Soybeans were lower on profit taking and technical selling. Contracts started the session higher but moved lower with profit taking and spillover from soybean meal and oil. Nothing has changed fundamentally and weather concerns, especially for northern parts of the growing region, limited losses somewhat. The trade is waiting to see what the USDA reports for total 2021 U.S. planted area, with most expectations for an increase from the March projection. The USDA’s 2021 planted area numbers are out at the end of the month, along with quarterly grain stocks. Both the grain stocks report and the upcoming supply and demand estimates are expected to reflect supply tightness. Weather issues and acreage are both being watched closely because of that supply tightness. The U.S. cash basis has dipped as many processers apparently have near-term needs booked. Producers in Argentina have reportedly sold 20 million tons of the 2020/21 soybean crop, compared to 23.8 million a year ago.

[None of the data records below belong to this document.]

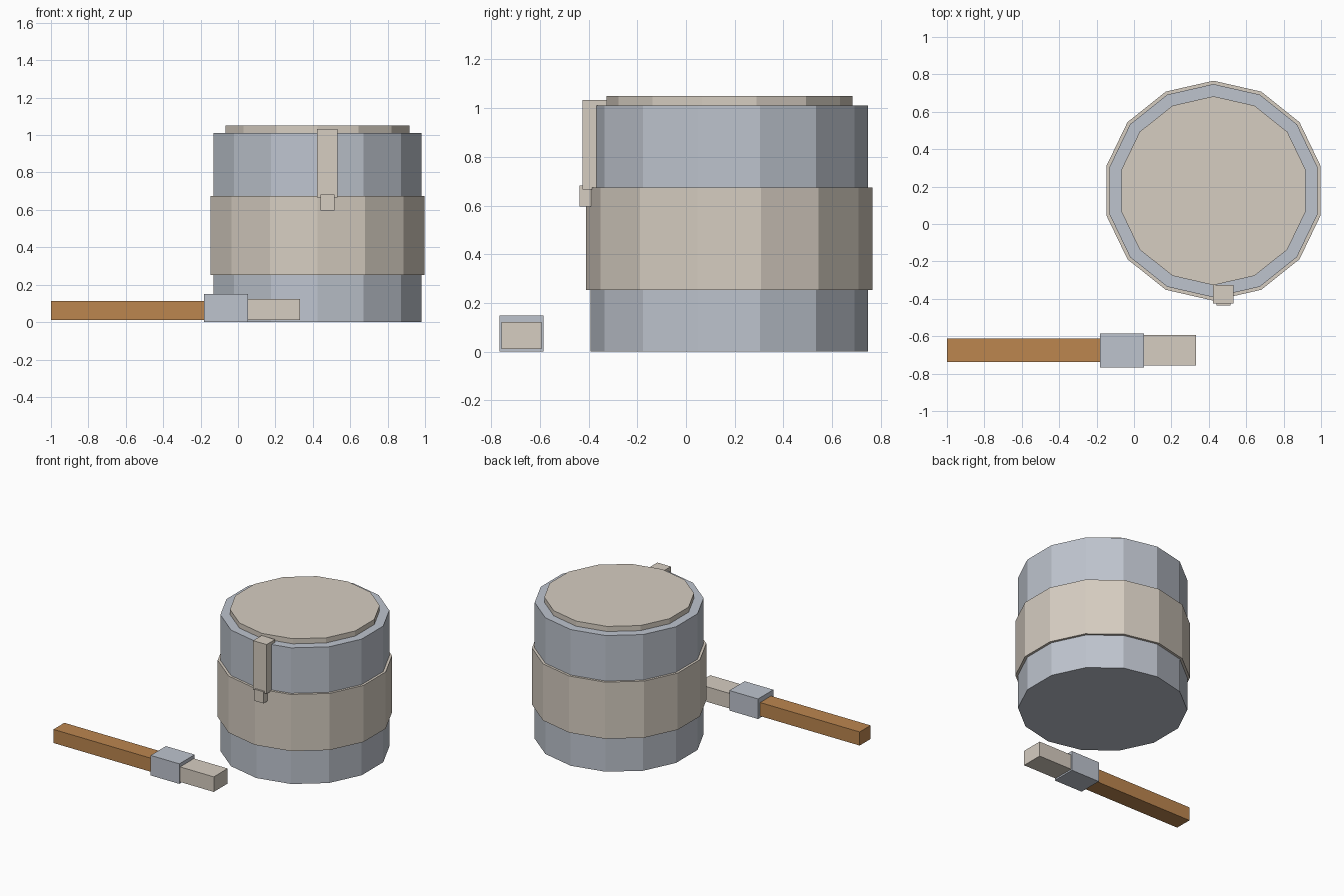
import bpy, math

if "Cube" in bpy.data.objects:
    bpy.data.objects.remove(bpy.data.objects["Cube"])


def material(name, rgb):
    # sRGB 0-255 to linear
    m = bpy.data.materials.new(name)
    m.diffuse_color = [((c / 255 + 0.055) / 1.055) ** 2.4 for c in rgb] + [1]
    m.use_nodes = True
    m.node_tree.nodes["Principled BSDF"].inputs["Base Color"].default_value = m.diffuse_color
    return m


STEEL = material("steel_grey", (190, 196, 206))
CREAM = material("warm_cream", (214, 205, 193))
WOOD = material("brown_wood", (188, 134, 79))

CAN_X, CAN_Y, SIDES = 0.425, 0.178, 14


def finish(name, mat):
    ob = bpy.context.object
    ob.name = ob.data.name = name
    ob.data.materials.append(mat)
    bpy.ops.object.transform_apply(location=False, rotation=True, scale=True)
    return ob


def drum(name, r, z0, z1, mat):
    # 14-sided prism with a corner pointing at the front
    bpy.ops.mesh.primitive_cylinder_add(vertices=SIDES, radius=r, depth=z1 - z0,
                                        location=(CAN_X, CAN_Y, (z0 + z1) / 2))
    return finish(name, mat)


def box(name, xs, ys, zs, mat):
    bpy.ops.mesh.primitive_cube_add(size=1, location=[sum(v) / 2 for v in (xs, ys, zs)])
    bpy.context.object.scale = [v[1] - v[0] for v in (xs, ys, zs)]
    return finish(name, mat)


# Paint can
drum("can_body", 0.570, 0.0, 1.012, STEEL)
drum("can_label", 0.588, 0.253, 0.674, CREAM)
drum("can_paint_surface", 0.505, 1.0, 1.05, CREAM)

# Paint drip running down the front
box("paint_drip", (0.422, 0.533), (-0.425, -0.325), (0.667, 1.033), CREAM)
box("paint_drip_tip", (0.441, 0.516), (-0.437, -0.36), (0.596, 0.682), CREAM)

# Brush lying in front of the can
box("brush_handle", (-1.0, -0.17), (-0.739, -0.611), (0.012, 0.113), WOOD)
box("brush_ferrule", (-0.182, 0.054), (-0.766, -0.586), (0.0, 0.149), STEEL)
box("brush_bristles", (0.04, 0.331), (-0.757, -0.594), (0.011, 0.123), CREAM)
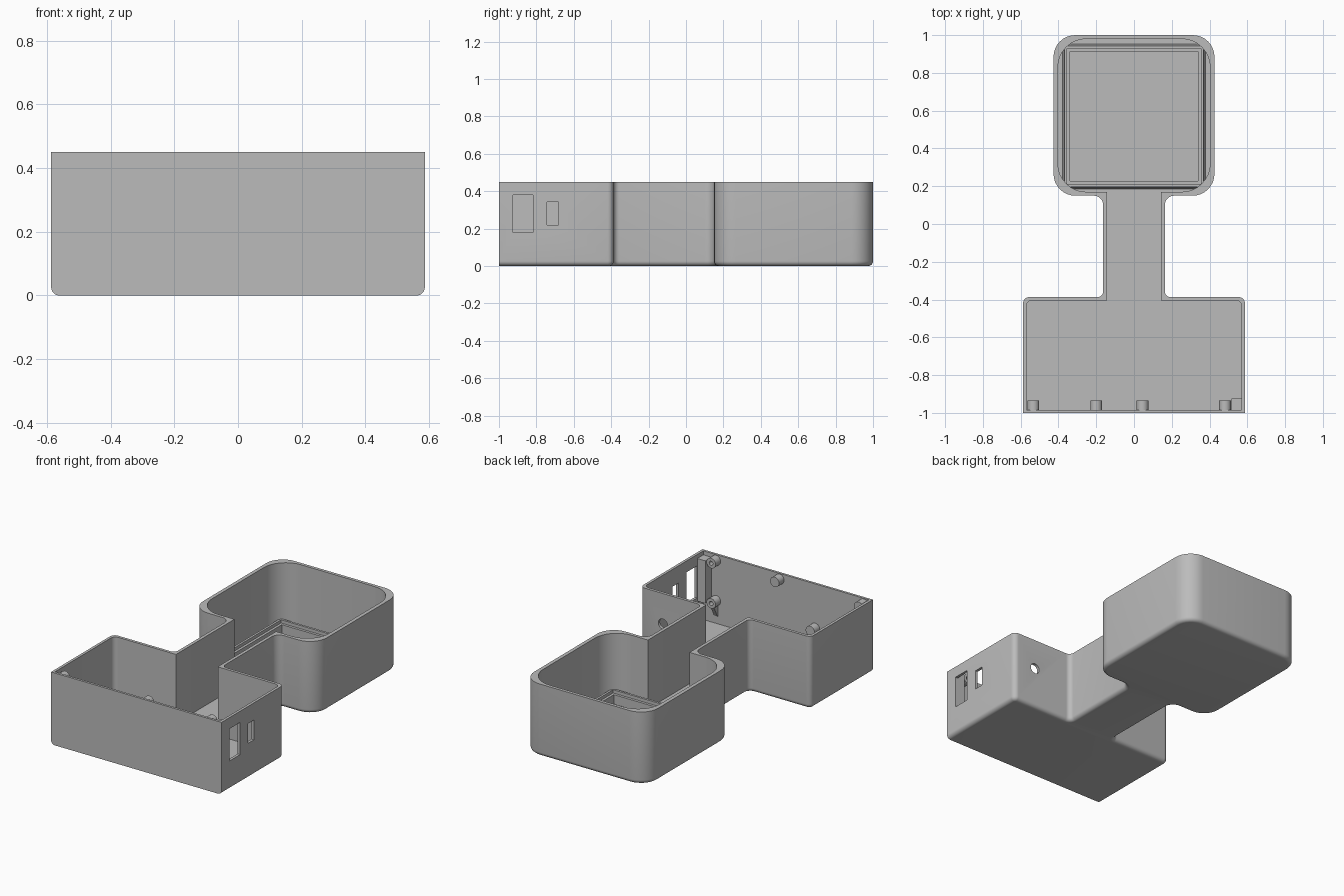
import bpy, bmesh, math
from mathutils import Matrix, Vector

cube = bpy.data.objects.get("Cube")
if cube:
    bpy.data.objects.remove(cube, do_unlink=True)

grey = bpy.data.materials.new("plain_grey")
grey.use_nodes = True
grey.diffuse_color = (0.5, 0.5, 0.5, 1)
grey.node_tree.nodes["Principled BSDF"].inputs["Base Color"].default_value = (0.5, 0.5, 0.5, 1)


def finish(name, bm):
    bmesh.ops.recalc_face_normals(bm, faces=bm.faces)
    mesh = bpy.data.meshes.new(name)
    bm.to_mesh(mesh)
    bm.free()
    obj = bpy.data.objects.new(name, mesh)
    bpy.context.collection.objects.link(obj)
    mesh.materials.append(grey)
    return obj


def activate(obj):
    bpy.ops.object.select_all(action='DESELECT')
    obj.select_set(True)
    bpy.context.view_layer.objects.active = obj


def smooth(obj):
    activate(obj)
    bpy.ops.object.shade_smooth_by_angle(angle=math.radians(35))


def box(name, lo, hi):
    bm = bmesh.new()
    bmesh.ops.create_cube(bm, size=1)
    for v in bm.verts:
        v.co = [a + (b - a) * (c + 0.5) for a, b, c in zip(lo, hi, v.co)]
    return finish(name, bm)


def cylinder(name, x, y, z, radius, depth):
    bm = bmesh.new()
    bmesh.ops.create_cone(bm, cap_ends=True, segments=24, radius1=radius, radius2=radius,
                          depth=depth, matrix=Matrix.Translation((x, y, z)) @ Matrix.Rotation(math.pi / 2, 4, 'X'))
    return finish(name, bm)


def cut(obj, cutter):
    cutter.hide_render = True
    mod = obj.modifiers.new("opening", 'BOOLEAN')
    mod.operation = 'DIFFERENCE'
    mod.solver = 'EXACT'
    mod.object = cutter
    activate(obj)
    bpy.ops.object.modifier_apply(modifier=mod.name)
    bpy.data.objects.remove(cutter, do_unlink=True)


def rounded(corners, steps=8):
    """Round the right-angled corners (x, y, radius) of an outline."""
    pts = []
    for i, (x, y, r) in enumerate(corners):
        p = Vector((x, y))
        if r == 0:
            pts.append(p)
            continue
        a = (Vector(corners[i - 1][:2]) - p).normalized()
        b = (Vector(corners[(i + 1) % len(corners)][:2]) - p).normalized()
        for k in range(steps + 1):
            t = math.pi / 2 * k / steps
            pts.append(p + r * (a + b) - r * (b * math.cos(t) + a * math.sin(t)))
    return pts


def mirrored(half):
    return half + [(-x, y, r) for x, y, r in reversed(half)]


def outer_outline(d):
    return rounded(mirrored([(0.587 - d, -1, 0), (0.587 - d, -0.387 - d, 0.032 - d),
                             (0.163 - d, -0.387 - d, 0.03 + d), (0.163 - d, 0.15 + d, 0.05 + d),
                             (0.426 - d, 0.15 + d, 0.115 - d), (0.426 - d, 1 - d, 0.115 - d)]))


def loft(bm, rings, cap_first=False, cap_last=False, closed=False):
    loops = [[bm.verts.new((p[0], p[1], z)) for p in pts] for pts, z in rings]
    for a, b in zip(loops, loops[1:] + (loops[:1] if closed else [])):
        for i in range(len(a)):
            j = (i + 1) % len(a)
            bm.faces.new((a[i], a[j], b[j], b[i]))
    if cap_first:
        bm.faces.new(loops[0])
    if cap_last:
        bm.faces.new(loops[-1])


# Case: rounded bottom edge, outer wall, rim, inner wall and floor
HEIGHT, FLOOR, EDGE = 0.45, 0.022, 0.026
rings = []
for k in range(7):
    t = math.pi / 2 * k / 6
    rings.append((outer_outline(EDGE * (1 - math.sin(t))), EDGE * (1 - math.cos(t))))
inner = rounded(mirrored([(0.57, -0.985, 0), (0.57, -0.405, 0.03), (0.143, -0.405, 0.003),
                          (0.143, 0.17, 0.003), (0.403, 0.17, 0.15), (0.403, 0.98, 0.15)]))
rings += [(outer_outline(0), HEIGHT), (inner, HEIGHT), (inner, FLOOR)]
bm = bmesh.new()
loft(bm, rings, cap_first=True, cap_last=True)
case = finish("case", bm)

# Side windows and round cable hole
cut(case, box("large_window_cutter", (0.5, -0.924, 0.18), (0.65, -0.818, 0.38)))
cut(case, box("small_window_cutter", (0.5, -0.742, 0.22), (0.65, -0.682, 0.343)))
cut(case, cylinder("cable_hole_cutter", 0.43, -0.395, 0.26, 0.032, 0.1))
smooth(case)


# Stepped frame on the floor of the square tray
def rectangle(d):
    return [(x * (0.38 - d), 0.57 + y * (0.385 - d)) for x, y in ((-1, -1), (1, -1), (1, 1), (-1, 1))]


bm = bmesh.new()
loft(bm, [(rectangle(0), FLOOR - 0.01), (rectangle(0.012), 0.1), (rectangle(0.026), 0.1),
          (rectangle(0.026), 0.08), (rectangle(0.042), 0.08), (rectangle(0.042), FLOOR - 0.01)], closed=True)
finish("tray_frame", bm)

# Board mounts on the inside of the front wall
for i, (x, z) in enumerate([(0.482, 0.415), (0.482, 0.165), (0.045, 0.415), (-0.2, 0.175), (-0.533, 0.415)]):
    post = cylinder(f"board_mount_{i + 1}", x, -0.9625, z, 0.031, 0.055)
    if x > 0.4:
        cut(post, cylinder("screw_hole_cutter", x, -0.94, z, 0.013, 0.05))
    smooth(post)

# Support rib under the lower mount and pillar beside the large window
bm = bmesh.new()
loft(bm, [([(x, y) for x, y in ((0.47, -0.988), (0.494, -0.988), (0.494, edge), (0.47, edge))], z)
          for edge, z in ((-0.98, 0.07), (-0.94, 0.15))], cap_first=True, cap_last=True)
finish("mount_rib", bm)
box("window_pillar", (0.515, -0.988, 0.16), (0.573, -0.925, 0.425))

Corn was lower on profit taking and technical selling, unable to follow through on the early gains. Corn was also watching U.S. weather and potential impact on early development and eventual yield, along with declining conditions in Brazil lowering production projections. Several private firms have lowered their guesses for Brazil over the past couple of weeks, with CONAB’s new update due June 10th. The latest estimate from Datagro is 101.65 million tons, above most other projections. The USDA’s next set of supply, demand, and production estimates is also out June 10th. The USDA’s U.S. production projection might be adjusted on the 10th, but any significant revisions might wait until after the updated acreage numbers. Stateside, freeze damage has been reported in parts of the upper Midwest. Ethanol futures were unchanged. The U.S. Energy Information Administration says ethanol production last week averaged 1.034 million barrels a day, up 23,000 on the week and 269,000 on the year. Stocks were reported at 19.588 million barrels, an increase of 608,000 from the previous week’s more than four-year low, but a decrease of 2.888 million barrels from this time last year. There’s been more talk, but no official confirmation, of new export demand from China for corn from either the U.S. or Ukraine. The USDA’s weekly export sales numbers are out Friday.

The wheat complex was lower on profit taking and technical selling, seeing a lack of follow through after higher overnight business and a higher open. Minneapolis was down, still concerned about conditions in the northern and northwestern U.S. Plains into Canada. Chicago and Kansas City are looking at comparatively good winter wheat conditions, but there are areas of concern for that crop as well. Globally, conditions mostly look good, aside from dry conditions in parts of the Black Sea region, especially southern Russia. Russia’s new weekly export tax system is in place, which could complicate trade for the world’s biggest wheat exporter. Moscow said this week the formula-based tariff will remain in place as long as strong demand continues. Rabobank is reportedly projecting a 2% year to year increase for planted area in Australia.